Problem statement -
I'd like every line from the material below that has "angle" in it.
[Material provided — start]
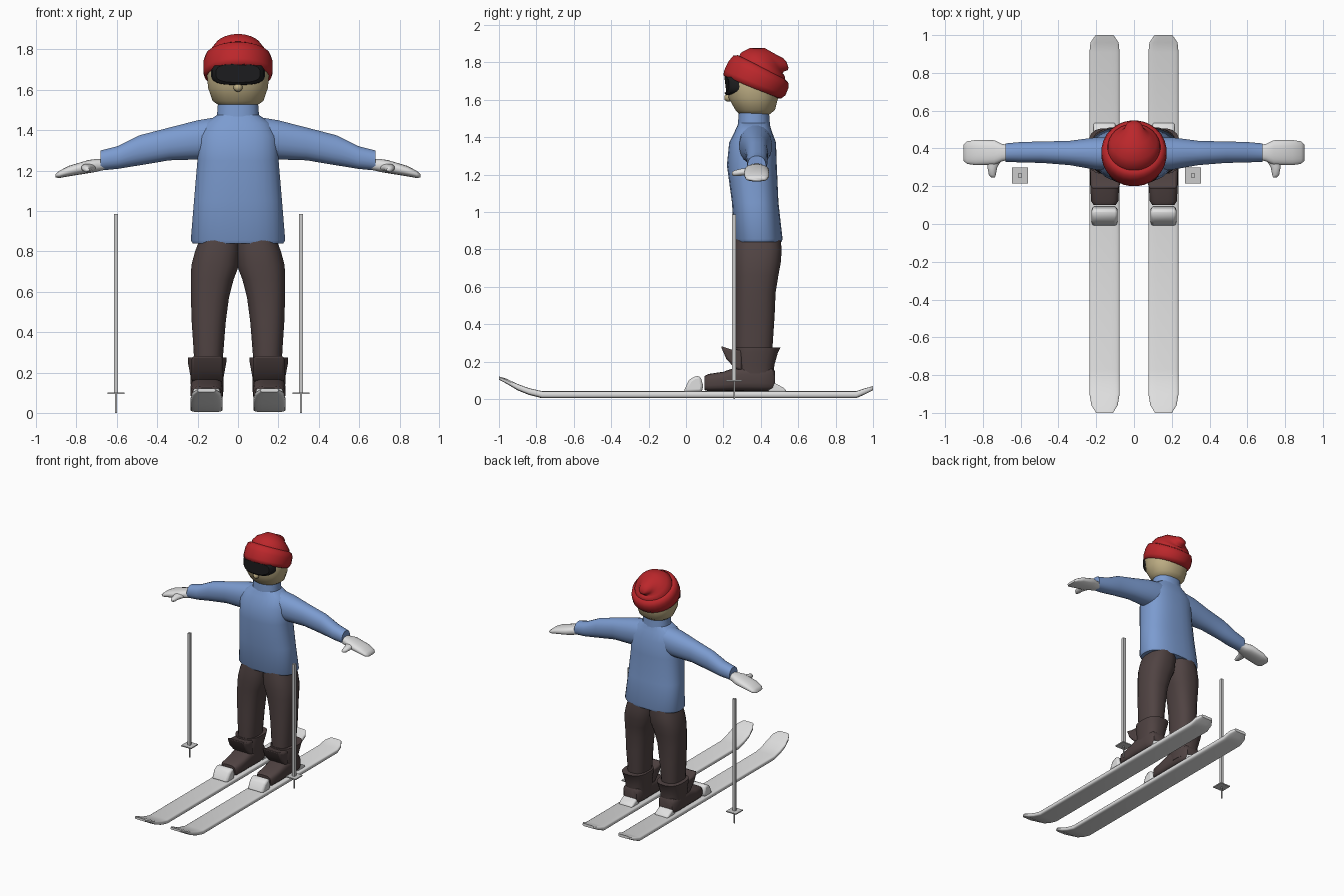
import bpy, bmesh, math
from mathutils import Vector


def material(name, r, g, b):
    m = bpy.data.materials.new(name)
    m.diffuse_color = (r, g, b, 1)
    return m


BLUE = material("blue_wool", 0.2, 0.33, 0.63)
RED = material("red_wool", 0.5, 0.02, 0.024)
BROWN = material("dark_brown", 0.08, 0.056, 0.055)
SKIN = material("skin", 0.51, 0.42, 0.23)
BLACK = material("black_lens", 0.012, 0.012, 0.013)
WHITE = material("white", 0.74, 0.74, 0.74)
GREY = material("pole_grey", 0.6, 0.6, 0.6)


def finish(name, bm, mat, mirror=False, angle=40, bevel=0):
    bmesh.ops.recalc_face_normals(bm, faces=bm.faces)
    me = bpy.data.meshes.new(name)
    bm.to_mesh(me)
    bm.free()
    me.materials.append(mat)
    ob = bpy.data.objects.new(name, me)
    bpy.context.collection.objects.link(ob)
    bpy.ops.object.select_all(action='DESELECT')
    ob.select_set(True)
    bpy.context.view_layer.objects.active = ob
    bpy.ops.object.shade_smooth_by_angle(angle=math.radians(angle))
    if bevel:
        mod = ob.modifiers.new("bevel", 'BEVEL')
        mod.width = bevel
        mod.segments = 2
    if mirror:
        ob.modifiers.new("mirror", 'MIRROR')
    return ob


def loft(name, rings, mat, axis='z', power=2.0, sides=20, bend=0, **kw):
    """Skin rings (x, y, z, half_u, half_v, tilt) laid across an axis."""
    bm = bmesh.new()
    loops = []
    for x, y, z, a, b, *tilt in rings:
        t = math.radians(tilt[0]) if tilt else 0
        u = Vector((0, 1, 0)) if axis == 'x' else Vector((1, 0, 0))
        v = Vector((0, math.cos(t), -math.sin(t))) if axis == 'z' else Vector((0, 0, 1))
        loop = []
        for i in range(sides):
            ang = 2 * math.pi * (i + 0.5) / sides
            c, s = math.cos(ang), math.sin(ang)
            p = (Vector((x, y, z))
                 + u * a * math.copysign(abs(c) ** (2 / power), c)
                 + v * b * math.copysign(abs(s) ** (2 / power), s))
            p.y += bend * p.x ** 2
            loop.append(bm.verts.new(p))
        loops.append(loop)
    for p, q in zip(loops, loops[1:]):
        for i in range(sides):
            j = (i + 1) % sides
            bm.faces.new((p[i], p[j], q[j], q[i]))
    bm.faces.new(loops[0])
    bm.faces.new(loops[-1])
    return finish(name, bm, mat, **kw)


def prism(name, profile, x0, x1, mat, **kw):
    """Extrude a (y, z) profile from x0 to x1."""
    bm = bmesh.new()
    f = bm.faces.new([bm.verts.new((x0, y, z)) for y, z in profile])
    ext = bmesh.ops.extrude_face_region(bm, geom=[f])
    bmesh.ops.translate(bm, vec=(x1 - x0, 0, 0),
                        verts=[e for e in ext['geom'] if isinstance(e, bmesh.types.BMVert)])
    return finish(name, bm, mat, **kw)


def box(name, centre, size, mat):
    x, y, z = centre
    sx, sy, sz = (s / 2 for s in size)
    return prism(name, [(y - sy, z - sz), (y + sy, z - sz), (y + sy, z + sz), (y - sy, z + sz)],
                 x - sx, x + sx, mat)


# Skis with upturned ends
loft("ski", [(0.156, y, z, a, b) for y, z, a, b in [
    (-1, 0.112, 0.045, 0.009), (-0.96, 0.095, 0.07, 0.013), (-0.9, 0.063, 0.08, 0.017),
    (-0.84, 0.04, 0.08, 0.018), (-0.77, 0.023, 0.08, 0.019), (0.91, 0.023, 0.08, 0.019),
    (0.96, 0.042, 0.075, 0.016), (1, 0.058, 0.048, 0.011)]],
    WHITE, 'y', power=4.5, mirror=True)

# Bindings
prism("toe_binding", [(-0.015, 0.035), (0.015, 0.1), (0.045, 0.122), (0.078, 0.122),
                      (0.092, 0.07), (0.085, 0.035)], 0.088, 0.224, WHITE,
      mirror=True, bevel=0.015)
prism("heel_binding", [(0.44, 0.035), (0.44, 0.1), (0.485, 0.08), (0.53, 0.055),
                       (0.54, 0.035)], 0.098, 0.215, WHITE, mirror=True, bevel=0.01)

# Boots: foot, shaft and front tongue
loft("boot_foot", [(0.155, y, z, a, b) for y, z, a, b in [
    (0.1, 0.085, 0.058, 0.038), (0.12, 0.088, 0.072, 0.046), (0.2, 0.094, 0.077, 0.052),
    (0.28, 0.108, 0.08, 0.066), (0.4, 0.11, 0.08, 0.07), (0.46, 0.105, 0.07, 0.065),
    (0.475, 0.1, 0.055, 0.05)]], BROWN, 'y', power=3.5, mirror=True)
loft("boot_shaft", [(0.153, y, z, a, b) for y, z, a, b in [
    (0.37, 0.08, 0.08, 0.1), (0.368, 0.18, 0.083, 0.105), (0.378, 0.25, 0.096, 0.115),
    (0.385, 0.275, 0.096, 0.122)]], BROWN, power=2.6, mirror=True)
prism("boot_tongue", [(0.185, 0.284), (0.24, 0.265), (0.3, 0.262), (0.3, 0.15), (0.265, 0.16),
                      (0.215, 0.215)], 0.075, 0.23, BROWN, mirror=True, bevel=0.012)

# Trousers
loft("trouser_leg", [
    (0.148, 0.365, 0.22, 0.07, 0.095), (0.146, 0.365, 0.3, 0.074, 0.1),
    (0.145, 0.37, 0.45, 0.085, 0.105), (0.139, 0.372, 0.57, 0.095, 0.108),
    (0.128, 0.378, 0.66, 0.107, 0.117), (0.113, 0.383, 0.73, 0.119, 0.125),
    (0.102, 0.386, 0.8, 0.112, 0.127), (0.09, 0.386, 0.86, 0.1, 0.12)],
    BROWN, power=2.5, mirror=True)

# Sweater
loft("sweater_body", [
    (0, 0.388, 0.84, 0.226, 0.124), (0, 0.387, 0.855, 0.235, 0.13),
    (0, 0.37, 1.05, 0.219, 0.125), (0, 0.352, 1.25, 0.202, 0.134),
    (0, 0.356, 1.37, 0.2, 0.126), (0, 0.36, 1.435, 0.165, 0.098),
    (0, 0.363, 1.475, 0.105, 0.083)], BLUE, power=2.5, sides=28)
loft("collar", [(0, 0.363, 1.45, 0.107, 0.088), (0, 0.363, 1.528, 0.101, 0.082)],
     BLUE, power=2.3)
loft("sleeve", [
    (0.08, 0.37, 1.365, 0.09, 0.105), (0.2, 0.373, 1.352, 0.087, 0.098),
    (0.34, 0.376, 1.332, 0.065, 0.082), (0.49, 0.38, 1.3, 0.057, 0.075),
    (0.595, 0.38, 1.265, 0.055, 0.057), (0.68, 0.378, 1.25, 0.049, 0.05)],
    BLUE, 'x', power=2.2, mirror=True)

# Mittens
loft("mitten", [
    (0.66, 0.378, 1.23, 0.038, 0.026), (0.7, 0.378, 1.226, 0.047, 0.032),
    (0.74, 0.378, 1.22, 0.066, 0.033), (0.84, 0.378, 1.197, 0.067, 0.026),
    (0.885, 0.378, 1.181, 0.06, 0.018), (0.903, 0.378, 1.175, 0.042, 0.009)],
    WHITE, 'x', power=2.5, mirror=True, angle=60)
loft("thumb", [
    (0.735, 0.35, 1.217, 0.042, 0.02), (0.75, 0.3, 1.213, 0.027, 0.02),
    (0.75, 0.26, 1.207, 0.019, 0.016), (0.745, 0.245, 1.205, 0.009, 0.008)],
    WHITE, 'y', sides=12, mirror=True, angle=60)

# Head and nose
loft("head", [
    (0, 0.365, 1.512, 0.08, 0.07), (0, 0.37, 1.545, 0.127, 0.107),
    (0, 0.36, 1.61, 0.15, 0.134), (0, 0.36, 1.7, 0.157, 0.14),
    (0, 0.37, 1.78, 0.125, 0.115)], SKIN, power=2.2, angle=60)
loft("nose", [(0, 0.25, 1.613, 0.024, 0.024), (0, 0.22, 1.612, 0.022, 0.022),
              (0, 0.205, 1.61, 0.01, 0.01)], SKIN, 'y', sides=10, angle=60)

# Goggles wrapped round the face
loft("goggles", [
    (0, 0.203, 1.682, 0.11, 0.045), (0, 0.213, 1.682, 0.129, 0.057),
    (0, 0.255, 1.682, 0.136, 0.06)], BLACK, 'y', power=3, sides=28, bend=2.3)

# Hat: tilted rolled brim and slouched crown
loft("hat_brim", [
    (0, 0.352, 1.664, 0.15, 0.15, 22), (0, 0.354, 1.668, 0.166, 0.167, 22),
    (0, 0.368, 1.69, 0.173, 0.178, 22), (0, 0.388, 1.735, 0.172, 0.176, 24),
    (0, 0.4, 1.765, 0.162, 0.164, 26), (0, 0.402, 1.775, 0.14, 0.14, 27)],
    RED, sides=28, angle=70)
loft("hat_crown", [
    (0, 0.402, 1.76, 0.142, 0.14, 25), (0, 0.412, 1.786, 0.138, 0.136, 29),
    (0, 0.432, 1.805, 0.12, 0.116, 38), (0, 0.468, 1.808, 0.085, 0.084, 55),
    (0, 0.5, 1.797, 0.053, 0.052, 65), (0, 0.531, 1.79, 0.038, 0.035, 70),
    (0, 0.543, 1.786, 0.018, 0.017, 72)], RED, sides=28, angle=70)

# Poles standing in the snow
for side, x in (("left", -0.604), ("right", 0.312)):
    box("pole_shaft_" + side, (x, 0.257, 0.54), (0.021, 0.021, 0.89), GREY)
    box("pole_basket_" + side, (x, 0.257, 0.097), (0.086, 0.086, 0.008), GREY)
    box("pole_tip_" + side, (x, 0.257, 0.05), (0.008, 0.008, 0.1), GREY)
[Material provided — finish]
Worked solution -
def finish(name, bm, mat, mirror=False, angle=40, bevel=0):
    bpy.ops.object.shade_smooth_by_angle(angle=math.radians(angle))
    WHITE, 'x', power=2.5, mirror=True, angle=60)
    WHITE, 'y', sides=12, mirror=True, angle=60)
    (0, 0.37, 1.78, 0.125, 0.115)], SKIN, power=2.2, angle=60)
              (0, 0.205, 1.61, 0.01, 0.01)], SKIN, 'y', sides=10, angle=60)
    RED, sides=28, angle=70)
    (0, 0.543, 1.786, 0.018, 0.017, 72)], RED, sides=28, angle=70)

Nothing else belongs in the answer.